To read or not to read.
To read early or chase it all day long.
To walk or not to walk.
To push play on the workout DVD or find another procrastination I can file under "responsibilities".
To do the extra work to provide meals from the list, or bust it and toss some corn dogs in the toaster oven.
To have a good attitude about the extra work, or grumble as I wash and chop.

It's laughable because these "hardships" are ... just not. It's not like we are being thrown into a den of cats, or an over-sized kiln. We're not starving or suffering.  

Thirty minutes is NOTHING.  I can waste 30 minutes scrolling through social media or staring at some reality show - barely noticing the time has passed. And yet, when purposefully fitting Scripture and exercise in and making it a priority, it becomes HUGE. [Some of us] sulk around this place, moaning about "hunger", complaining about the amount of chewing required to consume whole foods, begging to justify "whole pop tarts" as "whole foods". All the while, 840 billion people on our planet are malnourished and legitimately hungry. We have good food readily available, limitless options to exert our strong, healthy bodies, and several copies of the Bible. We are feasting on riches and refuse to see it.

God forgive our selfishness.

Self-denial is such an important discipline ... to get in a new habit of saying no to self. 
And this is SO much more than food and drink, and physical fitness. This is about every temptation common to man. 

Here's what John Bloom has to say about this struggle:

"No temptation has overtaken you that is not common to man. God is faithful, and he will not let you be tempted beyond your ability, but with the temptation he will also provide the way of escape, that you may be able to endure it." (1 Corinthians 10:13)
“No temptation.” I love that phrase. It covers them all. But the temptations that Paul is talking about specifically in the preceding verses are sexual immorality (1 Corinthians 10:8) and grumbling (1 Corinthians 10:10).
These are not grand temptations like jumping off the temple into angel arms or denying Jesus when threatened with torture. These are “common to man” temptations. These are the temptations you and I will face today. And tomorrow. And the next day. They dog at our heels and whisper in our ears at the slightest glance or inconvenience.

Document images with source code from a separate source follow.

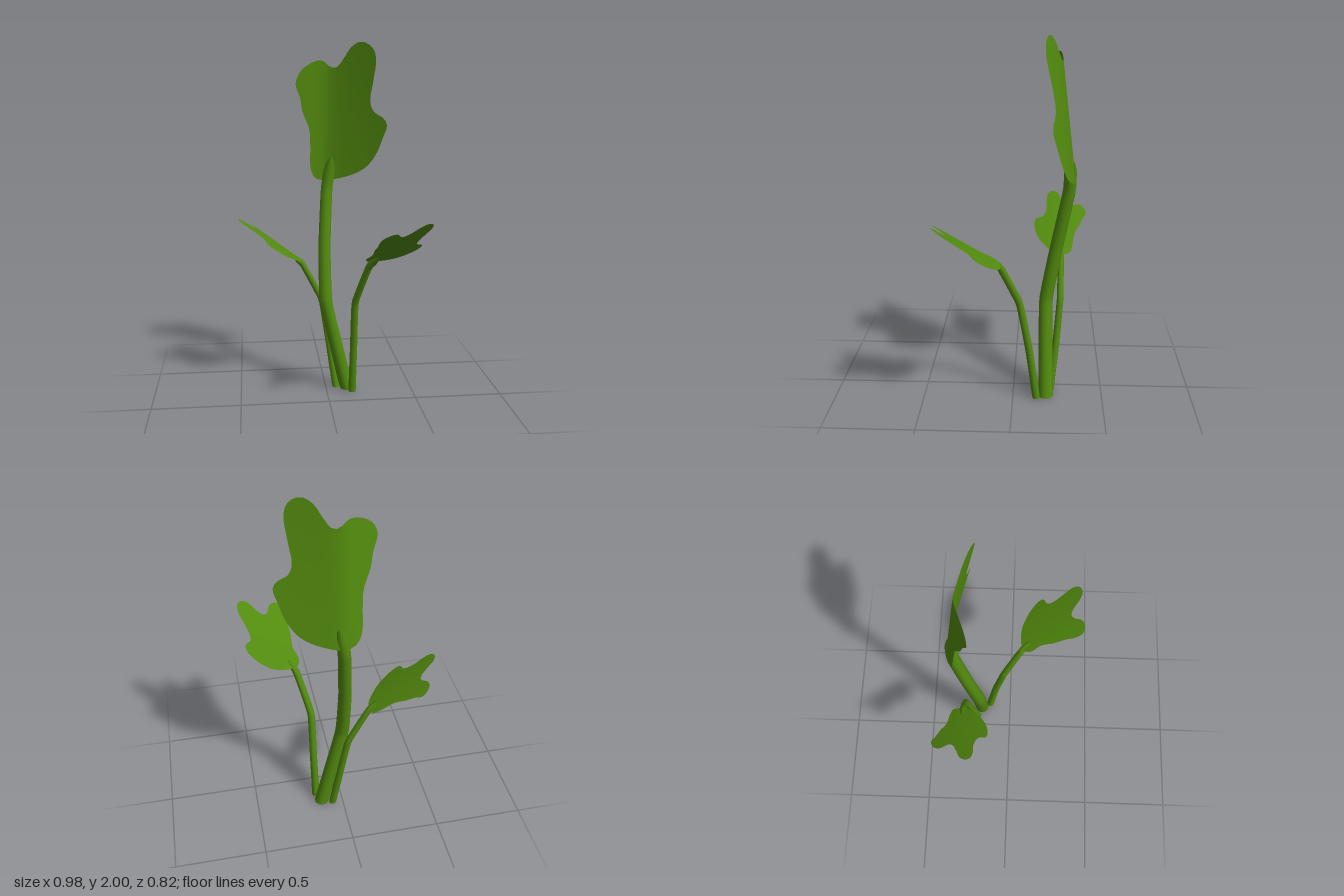
import * as THREE from 'three';

const green = new THREE.MeshStandardMaterial({ color: 0x528a0e, side: THREE.DoubleSide });
green.name = 'leafGreen';

// Tapered stem along a few points, flat at the ground and rounded at the tip
function stem(name, points, r0, r1) {
  const curve = new THREE.CatmullRomCurve3(
    points.map((p) => new THREE.Vector3(...p)), false, 'catmullrom', 0.15);
  const rings = 32, sides = 10;
  const geo = new THREE.TubeGeometry(curve, rings, 1, sides, false);
  const pos = geo.attributes.position;
  const v = new THREE.Vector3();
  for (let i = 0; i <= rings; i++) {
    const c = curve.getPointAt(i / rings);
    const taper = i === rings ? 0 : i === rings - 1 ? 0.75 : 1;
    const r = THREE.MathUtils.lerp(r0, r1, i / rings) * taper;
    for (let j = 0; j <= sides; j++) {
      const k = i * (sides + 1) + j;
      v.fromBufferAttribute(pos, k).sub(c).multiplyScalar(r).add(c);
      pos.setXYZ(k, v.x, i === 0 ? 0 : Math.max(v.y, 0), v.z);
    }
  }
  const group = new THREE.Group();
  group.name = name;
  const tube = new THREE.Mesh(geo, green);
  tube.name = name + 'Tube';
  const base = new THREE.Mesh(new THREE.CircleGeometry(r0, sides), green);
  base.name = name + 'Base';
  base.rotation.x = Math.PI / 2;
  base.position.set(points[0][0], 0, points[0][2]);
  group.add(tube, base);
  return group;
}

// Thin lobed leaf: rings growing from a centre to the outline, bent by a rule
function leaf(name, centre, outline, bend) {
  const curve = new THREE.CatmullRomCurve3(
    outline.map(([u, v]) => new THREE.Vector3(u, v, 0)), true, 'centripetal');
  const n = 84, rings = 9;
  const edge = curve.getSpacedPoints(n).slice(0, n);
  const pos = [...bend(...centre)], index = [];
  for (let r = 1; r <= rings; r++) {
    edge.forEach((p, i) => {
      const t = r / rings;
      pos.push(...bend(centre[0] + (p.x - centre[0]) * t, centre[1] + (p.y - centre[1]) * t));
      const a = 1 + (r - 1) * n + i, b = 1 + (r - 1) * n + (i + 1) % n;
      if (r === 1) index.push(0, a, b);
      else index.push(a - n, a, b, a - n, b, b - n);
    });
  }
  const geo = new THREE.BufferGeometry();
  geo.setAttribute('position', new THREE.Float32BufferAttribute(pos, 3));
  geo.setIndex(index);
  geo.computeVertexNormals();
  const mesh = new THREE.Mesh(geo, green);
  mesh.name = name;
  return mesh;
}

export function createModel() {
  const model = new THREE.Group();
  model.name = 'plant';

  // Stems
  model.add(
    stem('mainStem', [[0.122, 0, -0.185], [0.0, 0.53, -0.18], [-0.004, 0.85, -0.235],
      [0.015, 1.18, -0.298], [0.045, 1.37, -0.3]], 0.041, 0.033),
    stem('frontStem', [[0.148, 0, -0.132], [0.15, 0.3, -0.09], [0.15, 0.575, -0.037],
      [0.212, 0.81, 0.065], [0.255, 0.87, 0.13]], 0.022, 0.019),
    stem('sideStem', [[0.06, 0, -0.21], [0.02, 0.28, -0.24], [-0.02, 0.53, -0.26],
      [-0.13, 0.745, -0.262], [-0.19, 0.8, -0.26]], 0.021, 0.017));

  // Tall upright leaf, folded back along a soft midrib
  model.add(leaf('mainLeaf', [0.07, 1.58], [
    [-0.077, 1.3], [-0.055, 1.246], [0, 1.225], [0.14, 1.25], [0.235, 1.3], [0.294, 1.384],
    [0.325, 1.474], [0.345, 1.545], [0.325, 1.585], [0.272, 1.62], [0.25, 1.675],
    [0.262, 1.79], [0.272, 1.91], [0.25, 1.97], [0.193, 2], [0.14, 1.97], [0.103, 1.91],
    [0.06, 1.86], [0.024, 1.87], [-0.013, 1.9], [-0.07, 1.89], [-0.135, 1.845],
    [-0.165, 1.775], [-0.14, 1.7], [-0.125, 1.62], [-0.087, 1.526], [-0.08, 1.43],
  ], (x, y) => {
    const d = x - 0.02;
    const fold = Math.sqrt(d * d + 0.0025) - 0.05;
    const slope = d < 0 ? 0.55 : 0.3 * (1 + 0.8 * (y - 1.5));
    return [x, y, -0.33 + 0.12 * (y - 1.22) + slope * fold];
  }));

  // Leaf reaching forward
  model.add(leaf('frontLeaf', [0.33, 0.2], [
    [0.187, 0.12], [0.195, 0.08], [0.245, 0.06], [0.335, 0.062], [0.415, 0.1],
    [0.468, 0.15], [0.474, 0.178], [0.442, 0.2], [0.442, 0.23], [0.463, 0.278],
    [0.49, 0.335], [0.484, 0.372], [0.45, 0.388], [0.41, 0.372], [0.38, 0.346],
    [0.345, 0.332], [0.323, 0.35], [0.305, 0.388], [0.27, 0.407], [0.23, 0.393],
    [0.218, 0.35], [0.218, 0.305], [0.21, 0.24], [0.21, 0.17],
  ], (x, z) => [x,
    0.83 + 0.58 * (z - 0.06) + 0.1 * (x - 0.2) + 0.7 * (x - 0.2) * (z - 0.06), z]));

  // Leaf reaching to the side
  model.add(leaf('sideLeaf', [-0.31, -0.25], [
    [-0.13, -0.26], [-0.14, -0.31], [-0.17, -0.325], [-0.25, -0.34], [-0.3, -0.37],
    [-0.34, -0.388], [-0.38, -0.41], [-0.42, -0.38], [-0.42, -0.35], [-0.395, -0.31],
    [-0.4, -0.29], [-0.44, -0.265], [-0.48, -0.245], [-0.493, -0.21], [-0.475, -0.185],
    [-0.43, -0.178], [-0.39, -0.178], [-0.345, -0.157], [-0.335, -0.115],
    [-0.29, -0.11], [-0.23, -0.13], [-0.18, -0.17], [-0.14, -0.22],
  ], (x, z) => [x, 0.76 - 0.74 * (x + 0.13) - 0.6 * (z + 0.24) ** 2, z]));

  return model;
}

And they are the most dangerous temptations we face because they’re aimed at where we are weakest: our profound, pathological fallen selfishness. This is why Satan concentrates most of his efforts on them. They encourage us to nurture a fantasy that the world we perceive is our world. And in this fantasy-world we ought to possess what we desire and things ought to go our way.
The more we indulge this fantasy the more we want it to be true. It feeds and expands our sinful desire-appetites. It increasingly shapes our thinking and behavior. If not resisted and battled vigorously, we will eventually pursue as real an image we created.
This is rank idolatry, which is why Paul makes a connection between these temptations and Israel’s golden calf a few verses earlier (1 Corinthians 10:7). We are not to play with these “common to man” fantasy-idols. They are lethal. They destroy people every day. They “[bring] forth death” (James 1:14–15).
Word? This is a big deal. For the next few weeks, we have set some parameters within which we willfully and happily exist. Every choice offers potential victory and strength. And every shortfall offers the reality of weakness, then a renewed awareness and acceptance of grace.

I look forward to seeing what the Lord shows my family as we approach this month with focus, accountability, and resolve; trusting Him to teach us while He has our attention; hoping we learn to be more attentive more often.

With sore quads and almond breath, I thank God for His kind patience:)